BEGIN Listed entries
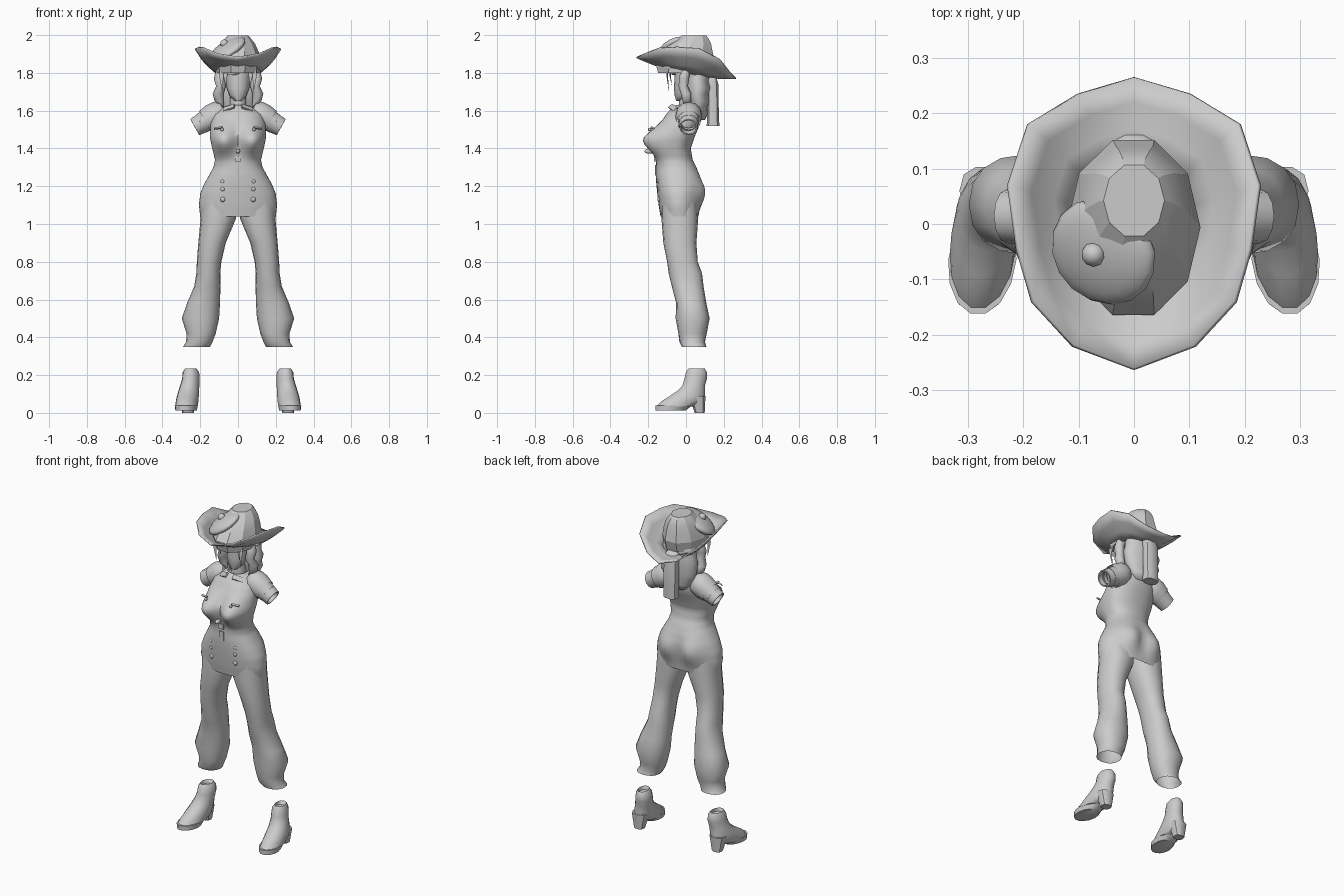
import bpy, bmesh, math
from mathutils import Vector, Matrix

grey = bpy.data.materials.new("plain_grey")
grey.diffuse_color = (0.6, 0.6, 0.6, 1)


def finish(name, bm, angle=40):
    bmesh.ops.recalc_face_normals(bm, faces=bm.faces)
    me = bpy.data.meshes.new(name)
    bm.to_mesh(me)
    bm.free()
    me.materials.append(grey)
    for p in me.polygons:
        p.use_smooth = True
    me.set_sharp_from_angle(angle=math.radians(angle))
    ob = bpy.data.objects.new(name, me)
    bpy.context.collection.objects.link(ob)
    return ob


def skin(name, rings, caps=(False, False), angle=40):
    """Bridge closed rings of points into a surface."""
    bm = bmesh.new()
    rows = [[bm.verts.new(p) for p in r] for r in rings]
    n = len(rows[0])
    for a, b in zip(rows, rows[1:]):
        for i in range(n):
            j = (i + 1) % n
            bm.faces.new((a[i], a[j], b[j], b[i]))
    for on, r in zip(caps, (rows[0], rows[-1])):
        if on:
            bm.faces.new(r)
    return finish(name, bm, angle)


def body(name, rows, n=16, power=1.0, caps=(False, False), s=1, skew=0, angle=40, warp=None, steps=1):
    """Loft from rows of (z, x0, x1, y0, y1); s = -1 mirrors in x."""
    fine = [[p + (q - p) * k / steps for p, q in zip(a, b)]
            for a, b in zip(rows, rows[1:]) for k in range(steps)] + [rows[-1]]
    rings = []
    for z, x0, x1, y0, y1 in fine:
        ring = []
        for i in range(n):
            a = 2 * math.pi * i / n
            c, d = math.cos(a), math.sin(a)
            c = math.copysign(abs(c) ** power, c)
            d = math.copysign(abs(d) ** power, d)
            y = (y0 + y1) / 2 + d * (y1 - y0) / 2
            x = (x0 + x1) / 2 + c * (x1 - x0) / 2 + skew * y
            ring.append(warp(x, y, z, d) if warp else (s * x, y, z))
        rings.append(ring)
    return skin(name, rings, caps, angle)


def tube(name, stops, n=12, flat=1.0, caps=(False, False), angle=40):
    """Round tube through (point, radius) stops."""
    pts = [Vector(p) for p, _ in stops]
    axis = (pts[-1] - pts[0]).normalized()
    u = axis.cross(Vector((0, 1, 0))).normalized()
    v = axis.cross(u)
    rings = [[p + r * (u * math.cos(2 * math.pi * i / n) + v * flat * math.sin(2 * math.pi * i / n))
              for i in range(n)] for p, (_, r) in zip(pts, stops)]
    return skin(name, rings, caps, angle)


def ball(name, loc, size, rot=(0, 0, 0), seg=16):
    bm = bmesh.new()
    bmesh.ops.create_uvsphere(bm, u_segments=seg, v_segments=max(6, seg // 2), radius=1)
    ob = finish(name, bm, 60)
    ob.location, ob.scale, ob.rotation_euler = loc, size, rot
    return ob


def box(name, loc, size, rot=(0, 0, 0)):
    bm = bmesh.new()
    bmesh.ops.create_cube(bm, size=1, matrix=Matrix.Diagonal((*size, 1)))
    ob = finish(name, bm, 30)
    ob.location, ob.rotation_euler = loc, rot
    return ob


def bump(x, z, cx, cz, sx, sz):
    return math.exp(-((abs(x) - cx) / sx) ** 2 / 2 - ((z - cz) / sz) ** 2 / 2)


def figure(x, y, z, d):
    """Push out the bust at the front and the seat at the back."""
    front, back = max(0, -d) ** .5, max(0, d) ** .5
    b = bump(x, z, .078, 1.442, .045, .05)
    y += -.088 * front * b + .042 * back * bump(x, z, .085, 1.165, .05, .055)
    return (x * (1 + .10 * b * front), y, z)


# Jacket: torso and flared skirt
body("jacket", [
    (1.04, -.20, .20, -.135, .065), (1.10, -.207, .207, -.145, .067),
    (1.16, -.20, .20, -.152, .068), (1.21, -.18, .18, -.157, .072),
    (1.26, -.152, .152, -.16, .068), (1.30, -.13, .13, -.158, .055),
    (1.34, -.122, .122, -.155, .035), (1.40, -.136, .136, -.155, .025),
    (1.46, -.148, .148, -.155, .045), (1.53, -.145, .145, -.135, .075),
    (1.58, -.13, .13, -.105, .085), (1.615, -.085, .085, -.075, .08),
    (1.63, -.055, .055, -.055, .06)], n=48, power=.9, warp=figure, steps=3, angle=60)
body("neck", [(1.60, -.045, .045, -.04, .05), (1.70, -.04, .04, -.035, .045)])

# Paired parts
for s, side in ((1, "left"), (-1, "right")):
    # Flared trouser leg
    body(f"{side}_trouser_leg", [
        (1.12, .004, .195, -.13, .06), (1.03, .01, .198, -.13, .065),
        (.90, .065, .21, -.12, .055), (.80, .088, .218, -.10, .062),
        (.74, .094, .22, -.092, .085), (.67, .093, .232, -.075, .093),
        (.58, .095, .27, -.052, .108), (.50, .10, .298, -.055, .125),
        (.42, .118, .272, -.04, .11), (.375, .135, .275, -.035, .10),
        (.35, .148, .29, -.022, .108)], power=.9, s=s)
    # Sleeve with folded cuff bands
    a, d = Vector((s * .10, .015, 1.585)), Vector((s * .87, -.008, -.49))
    tube(f"{side}_sleeve", [(a - d * .03, .05), (a, .069), (a + d * .04, .071), (a + d * .085, .063)])
    for k, (t0, t1, r) in enumerate(((.075, .11, .058), (.105, .148, .053))):
        tube(f"{side}_cuff_{k}", [(a + d * t0, r - .012), (a + d * t0, r), (a + d * t1, r - .004),
                                  (a + d * t1, r - .012), (a + d * (t1 - .03), r - .014)])
    # Ankle boot
    body(f"{side}_boot", [
        (.215, .225, .28, .02, .085), (.235, .225, .285, .012, .10),
        (.215, .21, .297, -.002, .112), (.18, .207, .30, -.01, .112),
        (.145, .208, .31, -.02, .102), (.115, .208, .318, -.05, .102),
        (.085, .208, .325, -.095, .104), (.06, .208, .328, -.135, .10),
        (.035, .21, .328, -.158, .05)], n=14, s=s, skew=-.08, caps=(True, True))
    body(f"{side}_boot_sole", [(.012, .212, .325, -.163, .0), (.04, .207, .33, -.164, .035)],
         n=14, s=s, skew=-.08, caps=(True, True))
    body(f"{side}_boot_heel", [(0, .235, .295, .045, .10), (.09, .215, .315, .015, .105)],
         n=10, s=s, power=.8, caps=(True, True))
    # Collar leaf, pocket flap, skirt buttons
    box(f"{side}_collar", (s * .048, -.068, 1.615), (.065, .01, .028), (-.8, s * .3, s * .45))
    box(f"{side}_pocket_flap", (s * .105, -.176, 1.508), (.045, .008, .01), (-.8, s * .15, s * .3))
    ball(f"{side}_pocket_button", (s * .085, -.192, 1.50), (.009, .009, .009), seg=8)
    for k, z in enumerate((1.225, 1.185, 1.13)):
        ball(f"{side}_skirt_button_{k}", (s * .08, -.138, z), (.014, .014, .014), seg=10)
    # Side curls of hair
    tube(f"{side}_side_curl", [((s * .085, .0, 1.84), .025), ((s * .10, -.01, 1.77), .028),
                               ((s * .09, -.015, 1.73), .026), ((s * .105, .0, 1.69), .029),
                               ((s * .10, .005, 1.65), .024), ((s * .08, .0, 1.62), .006)],
         n=10, caps=(True, True), angle=80)
    # Thin fringe strands
    for k, (x, y, z) in enumerate(((.088, -.10, 1.70), (.068, -.085, 1.735))):
        tube(f"{side}_strand_{k}", [((s * (x - .01), y + .02, 1.86), .014),
                                    ((s * x, y, 1.79), .012), ((s * (x - .005), y + .01, z), .001)],
             n=6, flat=.4)

# Belt buckle and front fastenings
box("buckle", (0, -.162, 1.345), (.034, .014, .03))
box("buckle_tab", (0, -.16, 1.285), (.03, .01, .055))
ball("front_clasp", (0, -.195, 1.385), (.013, .025, .013), seg=10)

# Head with a plain face
body("head", [(1.652, -.018, .018, -.052, -.01), (1.68, -.045, .045, -.06, .03),
              (1.72, -.06, .06, -.064, .06), (1.78, -.068, .068, -.06, .08),
              (1.86, -.075, .075, -.06, .10)], caps=(True, True), angle=60)
body("fringe", [(1.79, -.07, .0, -.075, .0), (1.82, -.085, .06, -.085, .05),
                (1.87, -.09, .09, -.08, .08)], caps=(True, True))

# Wavy back hair and hanging tail
body("back_hair", [(1.85, -.095, .095, .0, .12), (1.79, -.105, .105, .0, .13),
                   (1.755, -.108, .108, .0, .122), (1.72, -.12, .12, .0, .133),
                   (1.685, -.113, .113, .0, .12), (1.65, -.115, .115, .01, .128),
                   (1.615, -.095, .095, .02, .112), (1.585, -.085, .085, .02, .118),
                   (1.55, -.05, .05, .03, .10)], caps=(True, True), angle=80)
body("hair_tail", [(1.80, -.03, .03, .10, .14), (1.785, -.042, .042, .10, .16),
                   (1.74, -.045, .045, .112, .172), (1.60, -.045, .045, .112, .175),
                   (1.52, -.045, .045, .108, .178)], n=10, power=.8, caps=(True, True))

# Hat brim: faceted rim, sides curled up, tipped down at the back
half = [(0, -.262), (.11, -.22), (.183, -.14), (.21, -.045), (.226, .07), (.19, .18), (.10, .235), (0, .265)]
rim = half + [(-x, y) for x, y in half[-2:0:-1]]
rings = []
for t in (.45, .65, .83, 1.0):
    k = (t - .45) / .55
    rings.append([(x * t, y * t, 1.802 - .21 * y * t + k ** 1.3 * (.10 * (x / .21) ** 2 + .025))
                  for x, y in rim])
brim = skin("hat_brim", rings, angle=30)
mod = brim.modifiers.new("thickness", "SOLIDIFY")
mod.thickness, mod.offset = .008, 0

# Hat crown with a flat faceted top
body("hat_crown", [(1.80, -.115, .115, -.155, .145), (1.86, -.122, .12, -.172, .16),
                   (1.91, -.108, .11, -.135, .148), (1.955, -.088, .09, -.085, .138),
                   (1.985, -.066, .066, -.042, .122), (1.998, -.055, .055, -.025, .11)],
     n=10, caps=(False, True), angle=18)
# Round cap ornament on the crown
tilt = (.3, -.55, 0)
ball("hat_ornament", (-.055, -.05, 1.925), (.108, .10, .036), tilt)
ball("hat_ornament_knob", (-.073, -.055, 1.955), (.022, .022, .022), seg=10)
END Listed entries
> _Exercise prompt_: Copy out every line in the entries above that holds "True".

> _Finished task_:
        p.use_smooth = True
        (.035, .21, .328, -.158, .05)], n=14, s=s, skew=-.08, caps=(True, True))
         n=14, s=s, skew=-.08, caps=(True, True))
         n=10, s=s, power=.8, caps=(True, True))
         n=10, caps=(True, True), angle=80)
              (1.86, -.075, .075, -.06, .10)], caps=(True, True), angle=60)
                (1.87, -.09, .09, -.08, .08)], caps=(True, True))
                   (1.55, -.05, .05, .03, .10)], caps=(True, True), angle=80)
                   (1.52, -.045, .045, .108, .178)], n=10, power=.8, caps=(True, True))
     n=10, caps=(False, True), angle=18)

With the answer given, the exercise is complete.